[[ Records provided, beginning ]]
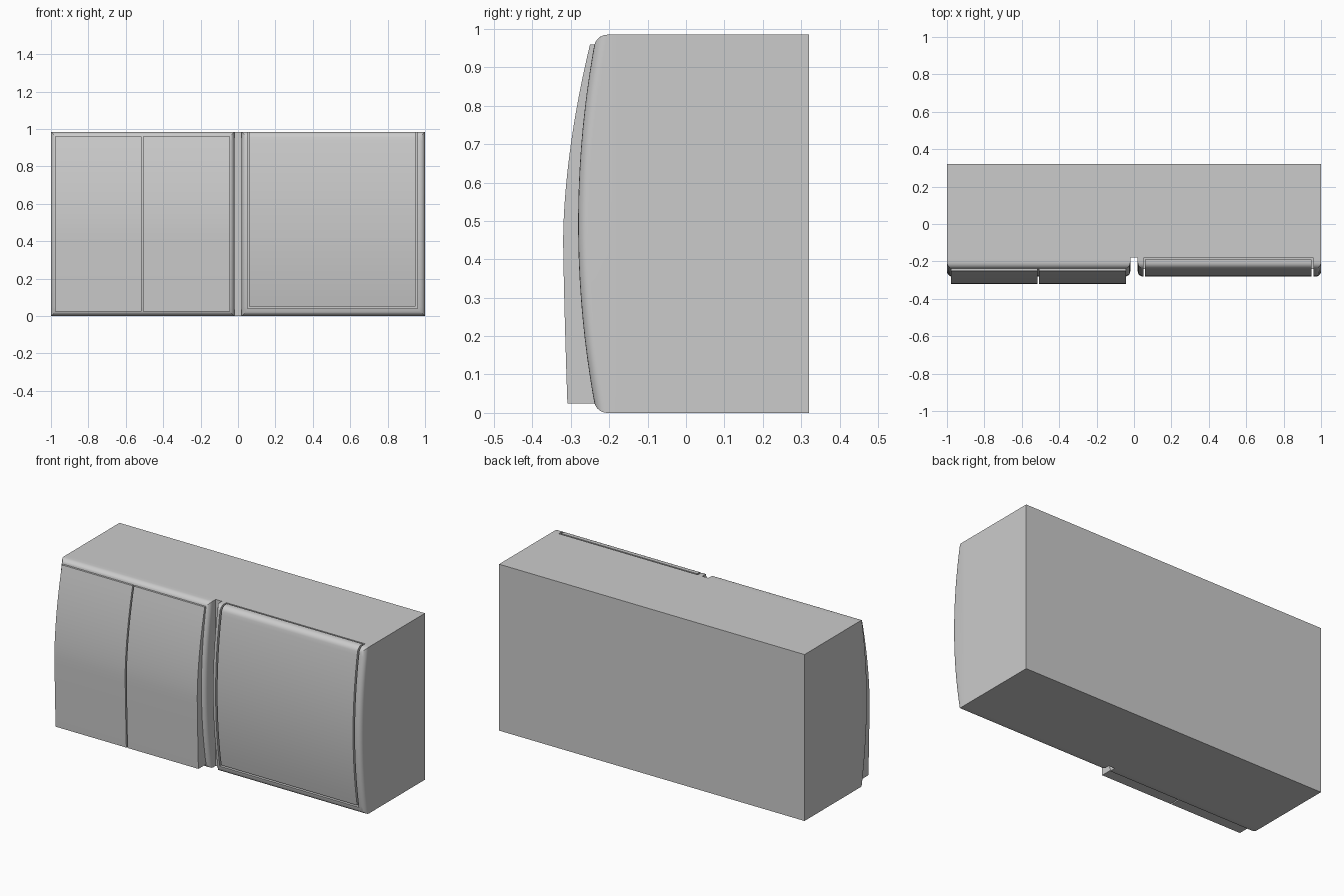
import bpy, bmesh
from math import radians

if "Cube" in bpy.data.objects:
    bpy.data.objects.remove(bpy.data.objects["Cube"])

H = 0.985          # overall height
STEP_Y = -0.18     # plane where the front covers start


def bow(z):
    """Depth of the bowed front face at height z."""
    t = (z - H / 2) / (H / 2)
    return -0.281 + 0.047 * t * t


def smooth(ob):
    bpy.ops.object.select_all(action='DESELECT')
    bpy.context.view_layer.objects.active = ob
    ob.select_set(True)
    bpy.ops.object.shade_smooth_by_angle(angle=radians(30))


def prism(name, x0, x1, profile, round_edges=None, radius=0.028):
    """Extrude a (y, z) profile along x, optionally rounding chosen edges."""
    bm = bmesh.new()
    face = bm.faces.new([bm.verts.new((x0, y, z)) for y, z in profile])
    ext = bmesh.ops.extrude_face_region(bm, geom=[face])['geom']
    bmesh.ops.translate(bm, vec=(x1 - x0, 0, 0),
                        verts=[v for v in ext if isinstance(v, bmesh.types.BMVert)])
    bmesh.ops.recalc_face_normals(bm, faces=bm.faces[:])
    if round_edges:
        edges = [e for e in bm.edges
                 if e.calc_face_angle(0) > 0.5 and round_edges(*e.verts)]
        bmesh.ops.bevel(bm, geom=edges, offset=radius, segments=5,
                        profile=0.5, affect='EDGES')
    me = bpy.data.meshes.new(name)
    bm.to_mesh(me)
    bm.free()
    ob = bpy.data.objects.new(name, me)
    bpy.context.collection.objects.link(ob)
    return ob


def boolean(ob, other, op):
    mod = ob.modifiers.new(op.lower(), 'BOOLEAN')
    mod.object, mod.operation, mod.solver = other, op, 'EXACT'
    bpy.context.view_layer.objects.active = ob
    bpy.ops.object.modifier_apply(modifier=mod.name)
    bpy.data.objects.remove(other, do_unlink=True)


def box(name, x0, x1, y0, y1, z0, z1):
    return prism(name, x0, x1, [(y0, z0), (y1, z0), (y1, z1), (y0, z1)])


def bowed_profile(back, z0, z1, n=20):
    zs = [z0 + (z1 - z0) * i / n for i in range(n + 1)]
    return [(back, z1), (back, z0)] + [(bow(z), z) for z in zs]


def in_front(a, b):
    return max(a.co.y, b.co.y) < -0.2


def lid_top(a, b):
    return in_front(a, b) and min(a.co.z, b.co.z) > H - 0.001


# Rear housing block with two rounded cover plates
housing = box("housing", -1, 1, STEP_Y, 0.32, 0, H)
cover = bowed_profile(STEP_Y, 0, H)
left_cover = prism("left_cover", -1, -0.02, cover, in_front)
right_cover = prism("right_cover", 0.02, 1, cover, in_front)

# Recess for the hinged lid, open at the top
boolean(right_cover, box("recess", 0.05, 0.96, -0.4, STEP_Y - 0.001, 0.04, 1.2),
        'DIFFERENCE')

# Hinged lid, flush with its frame and rounded along the top
lid = prism("socket_lid", 0.06, 0.95, bowed_profile(-0.19, 0.05, H), lid_top)

# Pair of rockers standing proud of the left cover
def rocker_y(z):
    if z < 0.45:
        return -0.32 + 0.011 * ((0.45 - z) / 0.425) ** 1.3
    t = (z - 0.45) / 0.51
    return -0.32 + 0.07 * t ** 1.75


zs = [0.025 + 0.935 * i / 22 for i in range(23)]
rocker = [(-0.225, 0.96), (-0.225, 0.025)] + [(rocker_y(z), z) for z in zs]
left_rocker = prism("left_rocker", -0.978, -0.515, rocker)
right_rocker = prism("right_rocker", -0.507, -0.043, rocker)

for part in (housing, left_cover, right_cover, lid, left_rocker, right_rocker):
    smooth(part)
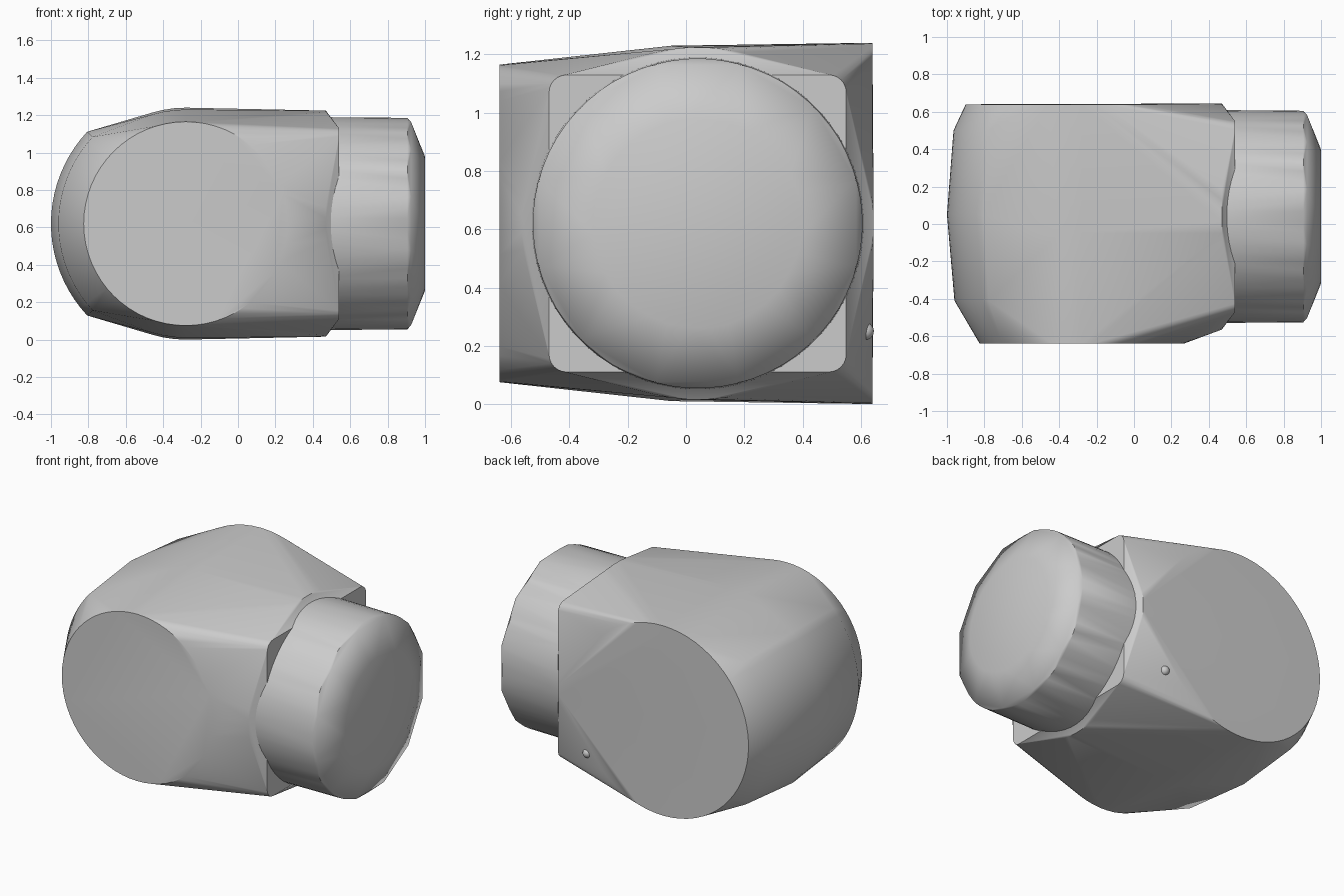
import bpy, bmesh
from math import sin, cos, pi, radians
from mathutils import Vector

cube = bpy.data.objects.get("Cube")
if cube:
    bpy.data.objects.remove(cube, do_unlink=True)

grey = bpy.data.materials.new("plain grey")
grey.use_nodes = True
color = (0.6, 0.6, 0.6, 1)
grey.diffuse_color = color
grey.node_tree.nodes["Principled BSDF"].inputs["Base Color"].default_value = color

MID_Z = 0.62      # height of both axes
HUB_X = -0.28     # axis of the round housing, along y
NECK_Y = 0.04     # axis of the neck, along x


def finish(name, bm):
    mesh = bpy.data.meshes.new(name)
    bmesh.ops.recalc_face_normals(bm, faces=bm.faces)
    bm.to_mesh(mesh)
    bm.free()
    obj = bpy.data.objects.new(name, mesh)
    bpy.context.collection.objects.link(obj)
    mesh.materials.append(grey)
    bpy.ops.object.select_all(action='DESELECT')
    obj.select_set(True)
    bpy.context.view_layer.objects.active = obj
    bpy.ops.object.shade_smooth_by_angle(angle=radians(30))
    return obj


def hull(name, points):
    """Skin a set of section curves with a tight convex shell."""
    bm = bmesh.new()
    for p in points:
        bm.verts.new(p)
    res = bmesh.ops.convex_hull(bm, input=bm.verts)
    loose = [g for g in res["geom_interior"] + res["geom_unused"]
             if isinstance(g, bmesh.types.BMVert)]
    bmesh.ops.delete(bm, geom=list(set(loose)), context='VERTS')
    bmesh.ops.dissolve_limit(bm, angle_limit=radians(0.3), verts=bm.verts, edges=bm.edges)
    return finish(name, bm)


def hub_arc(y, r, start=0, end=360, n=64):
    """Arc about the housing axis; 180 degrees points to -x."""
    angles = [radians(start + (end - start) * i / n) for i in range(n + 1)]
    if end - start == 360:
        angles.pop()
    return [Vector((HUB_X + r * cos(a), y, MID_Z + r * sin(a))) for a in angles]


def neck_ring(x, r, n=64):
    return [Vector((x, NECK_Y + r * cos(a), MID_Z + r * sin(a)))
            for a in (2 * pi * (i + 0.5) / n for i in range(n))]


def rounded_square(x, half, r, n=6):
    points = []
    for k, (sy, sz) in enumerate([(1, 1), (-1, 1), (-1, -1), (1, -1)]):
        for i in range(n + 1):
            a = pi / 2 * (k + i / n)
            points.append(Vector((x, NECK_Y + sy * (half - r) + r * cos(a),
                                  MID_Z + sz * (half - r) + r * sin(a))))
    return points


# Housing: two flat discs, a bulging far side and a square mouth
body = hub_arc(-0.64, 0.545) + hub_arc(-0.05, 0.61) + hub_arc(0.64, 0.62)
for y, r in ((-0.41, 0.68), (0.05, 0.72), (0.5, 0.685)):
    body += hub_arc(y, r, 137, 223, 20)
body += neck_ring(0.47, 0.605) + rounded_square(0.54, 0.51, 0.06)
hull("housing", body)

# Neck: round collar ending in a twelve-sided, shallow domed cap
hull("neck", neck_ring(0.44, 0.57) + neck_ring(0.905, 0.566)
     + neck_ring(0.925, 0.563, 12) + neck_ring(1.0, 0.36, 32))

# Small stud on the back
bm = bmesh.new()
bmesh.ops.create_uvsphere(bm, u_segments=16, v_segments=10, radius=0.03)
bmesh.ops.translate(bm, verts=bm.verts, vec=(0.28, 0.615, 0.25))
finish("stud", bm)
[[ Records provided, end ]]
→ **Your assignment**: A single number is expected: how many lines in the entries contain "name".

→ **Answer to the problem**: 11